---------- SUPPLIED MATERIAL ----------

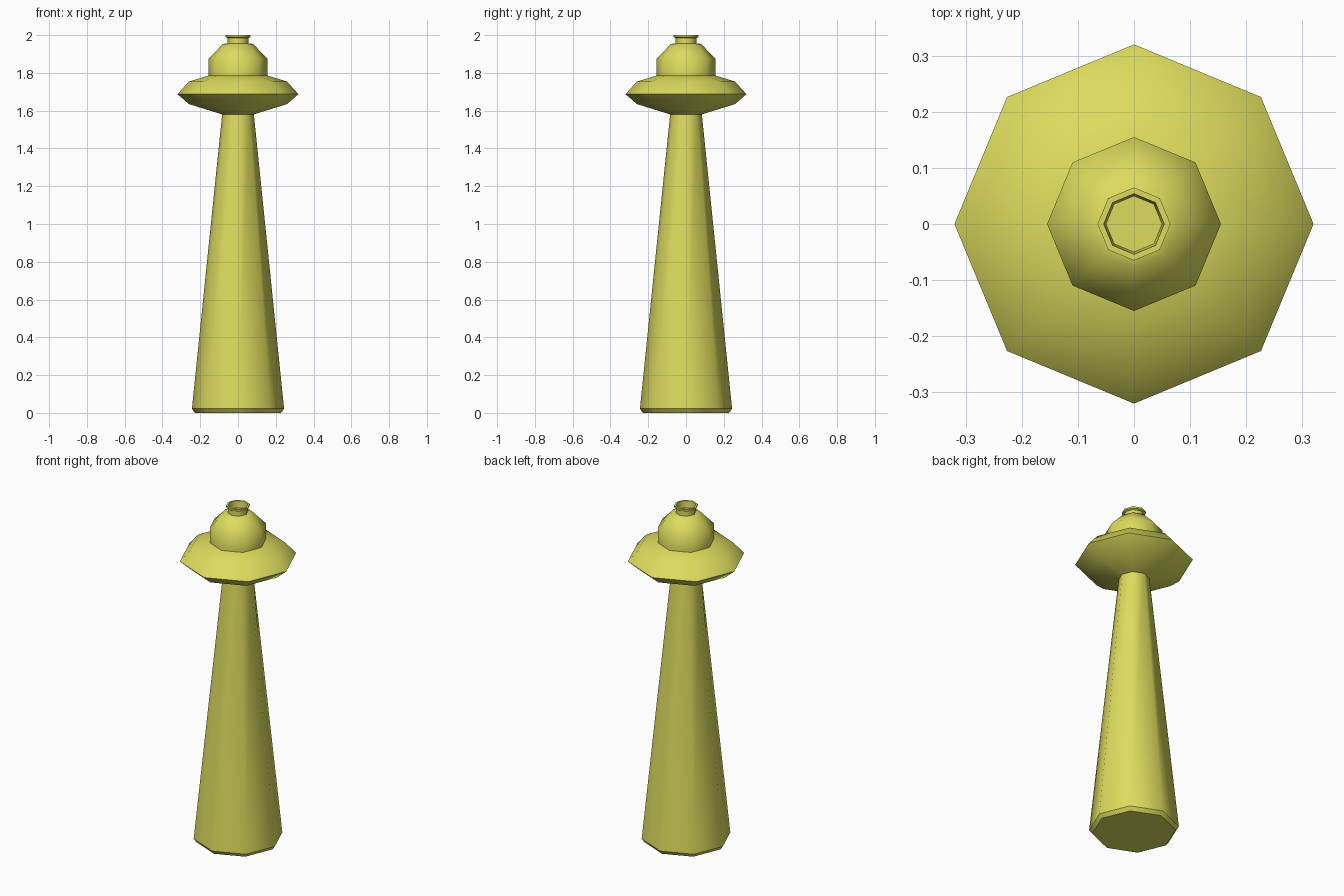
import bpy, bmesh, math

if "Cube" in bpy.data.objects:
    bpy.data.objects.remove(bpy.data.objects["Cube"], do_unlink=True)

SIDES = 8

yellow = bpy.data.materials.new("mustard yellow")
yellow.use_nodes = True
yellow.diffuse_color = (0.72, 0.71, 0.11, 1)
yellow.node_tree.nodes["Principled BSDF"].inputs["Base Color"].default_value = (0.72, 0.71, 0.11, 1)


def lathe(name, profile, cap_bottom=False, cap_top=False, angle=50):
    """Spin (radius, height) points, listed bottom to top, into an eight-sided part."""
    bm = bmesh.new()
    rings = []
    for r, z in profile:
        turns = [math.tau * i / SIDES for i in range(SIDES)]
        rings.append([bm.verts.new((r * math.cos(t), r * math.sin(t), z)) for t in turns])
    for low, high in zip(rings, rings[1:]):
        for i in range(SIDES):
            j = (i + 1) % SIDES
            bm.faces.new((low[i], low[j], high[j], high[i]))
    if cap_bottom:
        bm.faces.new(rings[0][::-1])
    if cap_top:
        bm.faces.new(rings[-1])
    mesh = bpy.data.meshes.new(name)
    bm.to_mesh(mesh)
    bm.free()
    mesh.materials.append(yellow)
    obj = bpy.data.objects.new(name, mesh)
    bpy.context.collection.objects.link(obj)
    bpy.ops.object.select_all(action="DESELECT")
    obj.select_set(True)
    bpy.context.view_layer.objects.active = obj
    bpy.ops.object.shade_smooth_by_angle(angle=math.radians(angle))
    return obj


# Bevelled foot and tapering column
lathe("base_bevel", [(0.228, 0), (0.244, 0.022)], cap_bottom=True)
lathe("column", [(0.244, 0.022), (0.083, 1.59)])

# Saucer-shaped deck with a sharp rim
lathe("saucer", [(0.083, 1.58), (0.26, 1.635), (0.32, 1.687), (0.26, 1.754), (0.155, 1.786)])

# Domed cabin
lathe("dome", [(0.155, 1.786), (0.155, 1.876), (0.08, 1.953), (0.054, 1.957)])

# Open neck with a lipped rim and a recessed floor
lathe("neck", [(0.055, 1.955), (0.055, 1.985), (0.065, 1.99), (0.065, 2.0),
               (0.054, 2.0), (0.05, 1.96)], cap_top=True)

----------

_WHAT IS NEEDED:_ Copy out the lines above unchanged. Skip the images.

_OUTPUT BELOW:_
import bpy, bmesh, math

if "Cube" in bpy.data.objects:
    bpy.data.objects.remove(bpy.data.objects["Cube"], do_unlink=True)

SIDES = 8

yellow = bpy.data.materials.new("mustard yellow")
yellow.use_nodes = True
yellow.diffuse_color = (0.72, 0.71, 0.11, 1)
yellow.node_tree.nodes["Principled BSDF"].inputs["Base Color"].default_value = (0.72, 0.71, 0.11, 1)


def lathe(name, profile, cap_bottom=False, cap_top=False, angle=50):
    """Spin (radius, height) points, listed bottom to top, into an eight-sided part."""
    bm = bmesh.new()
    rings = []
    for r, z in profile:
        turns = [math.tau * i / SIDES for i in range(SIDES)]
        rings.append([bm.verts.new((r * math.cos(t), r * math.sin(t), z)) for t in turns])
    for low, high in zip(rings, rings[1:]):
        for i in range(SIDES):
            j = (i + 1) % SIDES
            bm.faces.new((low[i], low[j], high[j], high[i]))
    if cap_bottom:
        bm.faces.new(rings[0][::-1])
    if cap_top:
        bm.faces.new(rings[-1])
    mesh = bpy.data.meshes.new(name)
    bm.to_mesh(mesh)
    bm.free()
    mesh.materials.append(yellow)
    obj = bpy.data.objects.new(name, mesh)
    bpy.context.collection.objects.link(obj)
    bpy.ops.object.select_all(action="DESELECT")
    obj.select_set(True)
    bpy.context.view_layer.objects.active = obj
    bpy.ops.object.shade_smooth_by_angle(angle=math.radians(angle))
    return obj


# Bevelled foot and tapering column
lathe("base_bevel", [(0.228, 0), (0.244, 0.022)], cap_bottom=True)
lathe("column", [(0.244, 0.022), (0.083, 1.59)])

# Saucer-shaped deck with a sharp rim
lathe("saucer", [(0.083, 1.58), (0.26, 1.635), (0.32, 1.687), (0.26, 1.754), (0.155, 1.786)])

# Domed cabin
lathe("dome", [(0.155, 1.786), (0.155, 1.876), (0.08, 1.953), (0.054, 1.957)])

# Open neck with a lipped rim and a recessed floor
lathe("neck", [(0.055, 1.955), (0.055, 1.985), (0.065, 1.99), (0.065, 2.0),
               (0.054, 2.0), (0.05, 1.96)], cap_top=True)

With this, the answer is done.